Also, while at times God Help the Child appears to be describing a 21st century media landscape, the technological engagement we might expect to see in a 21st century book feels that ‘current’: at one point, Bride has to ask someone to call a taxi for her as if she doesn't have a cell phone. There’s also no particular engagement with or interest in social media in the book (though there is a critique of it in the chapter from Booker’s perspective later in the book). Finally, the voice of Sweetness, Bride’s mother, is a little hard to place: with her unreconstructed colorism, she sounds at times like someone born and raised in the 1950s, not the 1980s (which she would have had to be if we understand Bride as a millennial: a young adult between 2000-2010).

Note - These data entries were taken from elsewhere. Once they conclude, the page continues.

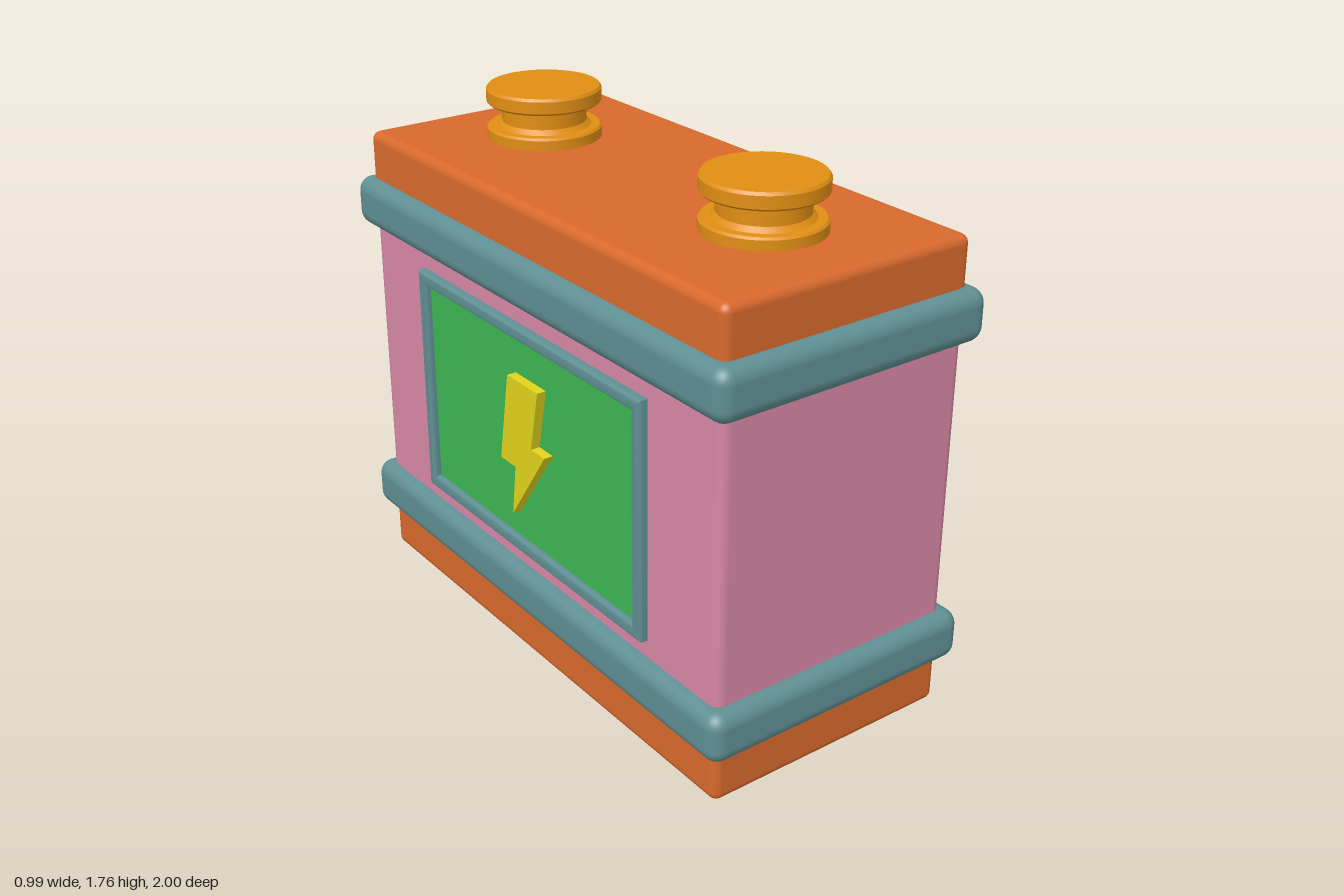
import * as THREE from 'three';
import { RoundedBoxGeometry } from 'three/addons/geometries/RoundedBoxGeometry.js';
import { toCreasedNormals } from 'three/addons/utils/BufferGeometryUtils.js';

const mat = (color) => new THREE.MeshStandardMaterial({ color });
const orange = mat(0xd8692d), pink = mat(0xd687a5), teal = mat(0x5f8f93);
const gold = mat(0xe08e13), green = mat(0x3cb653), yellow = mat(0xe0d41c);

export function createModel() {
  const model = new THREE.Group();
  model.name = 'battery';

  const add = (name, geometry, material, x = 0, y = 0, z = 0) => {
    const mesh = new THREE.Mesh(geometry, material);
    mesh.name = name;
    mesh.position.set(x, y, z);
    model.add(mesh);
    return mesh;
  };

  // Rounded block given by its bottom and top heights
  const block = (name, w, d, y0, y1, radius, material) =>
    add(name, new RoundedBoxGeometry(w, y1 - y0, d, 4, radius), material, 0, (y0 + y1) / 2, 0);

  // Case: base, body, lid and the two bands covering the seams
  block('base', 0.9, 1.9, 0, 0.26, 0.03, orange);
  block('body', 0.9, 1.9, 0.2, 1.4, 0.035, pink);
  block('lid', 0.9, 1.9, 1.34, 1.59, 0.03, orange);
  block('lowerBand', 0.99, 2, 0.17, 0.34, 0.05, teal);
  block('upperBand', 0.99, 2, 1.26, 1.43, 0.05, teal);

  // Terminals: spool profile turned around y
  const spool = [
    [0, 0], [0.19, 0], [0.19, 0.033], [0.183, 0.04], [0.155, 0.04], [0.14, 0.055],
    [0.14, 0.115], [0.183, 0.115], [0.19, 0.122], [0.19, 0.161], [0.183, 0.17], [0, 0.17],
  ].map(([r, y]) => new THREE.Vector2(r, y));
  const terminal = toCreasedNormals(new THREE.LatheGeometry(spool, 48), 0.6);
  add('frontTerminal', terminal, gold, 0, 1.59, 0.565);
  add('backTerminal', terminal, gold, 0, 1.59, -0.565);

  // Side panel parts are drawn as (z, y) shapes and extruded towards -x
  const sidePart = (name, shape, depth, bevel, material, x) => {
    const geometry = new THREE.ExtrudeGeometry(shape, {
      depth: depth - bevel, bevelEnabled: bevel > 0, bevelThickness: bevel,
      bevelSize: bevel, bevelOffset: -bevel, bevelSegments: 3,
    });
    geometry.rotateY(-Math.PI / 2);
    add(name, toCreasedNormals(geometry, 0.6), material, x, 0, 0);
  };
  const rectangle = (Type, w, y0, y1) => new Type([
    new THREE.Vector2(-w, y0), new THREE.Vector2(w, y0),
    new THREE.Vector2(w, y1), new THREE.Vector2(-w, y1),
  ]);

  const frame = rectangle(THREE.Shape, 0.62, 0.4, 1.2);
  frame.holes.push(rectangle(THREE.Path, 0.575, 0.445, 1.155));
  sidePart('panelFrame', frame, 0.04, 0.012, teal, -0.44);
  sidePart('panel', rectangle(THREE.Shape, 0.6, 0.42, 1.18), 0.02, 0, green, -0.438);

  // Lightning bolt on the panel
  const bolt = new THREE.Shape([
    [-0.06, 1.03], [0.11, 1.03], [0.065, 0.82], [0.14, 0.82],
    [-0.055, 0.54], [-0.03, 0.72], [-0.115, 0.72],
  ].map(([z, y]) => new THREE.Vector2(z, y)));
  sidePart('boltSymbol', bolt, 0.04, 0, yellow, -0.45);

  return model;
}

That said, many long-time readers of Morrison are not troubled by these anomalies, instead noting that the themes in Morrison's last novel (i.e., renaming; the role of cosmetics; colorism within the Black community; structural racism; etc.) point back to themes seen earlier. Bride, as a rebellious young person in conflict with her parents, might remind us of Milkman Dead or Sula Peace. Sweetness' struggles to be a caring mother while dealing with her own inherited/generational trauma resembles the 'bad mother' dynamic seen with Eva Peace, Pauline Breedlove, and Ruth Foster Dead in Morrison's earlier novels. Despite the challenges she faces, Bride's struggle involves finding thoughtful and intentional ways to live her life and thrive despite the insidious effects of structural racism.
In this final novel, Morrison is also adding in some new themes to consider. First, while it is appropriate to say that God Help the Child is about surviving injuries (trauma) experienced earlier in life, it is also at times it’s about thinking through what it means when we’ve injured others. Secondly, while Bride suffers because of her parents’ colorism and broader structural racism in American society, she also finds a way to exist and thrive as a Black woman in a new media landscape where her Blackness can be an exoticized and privileged commodity. But that too has a price and may not be a sustainable way to truly thrive, as she discovers over the course of the novel.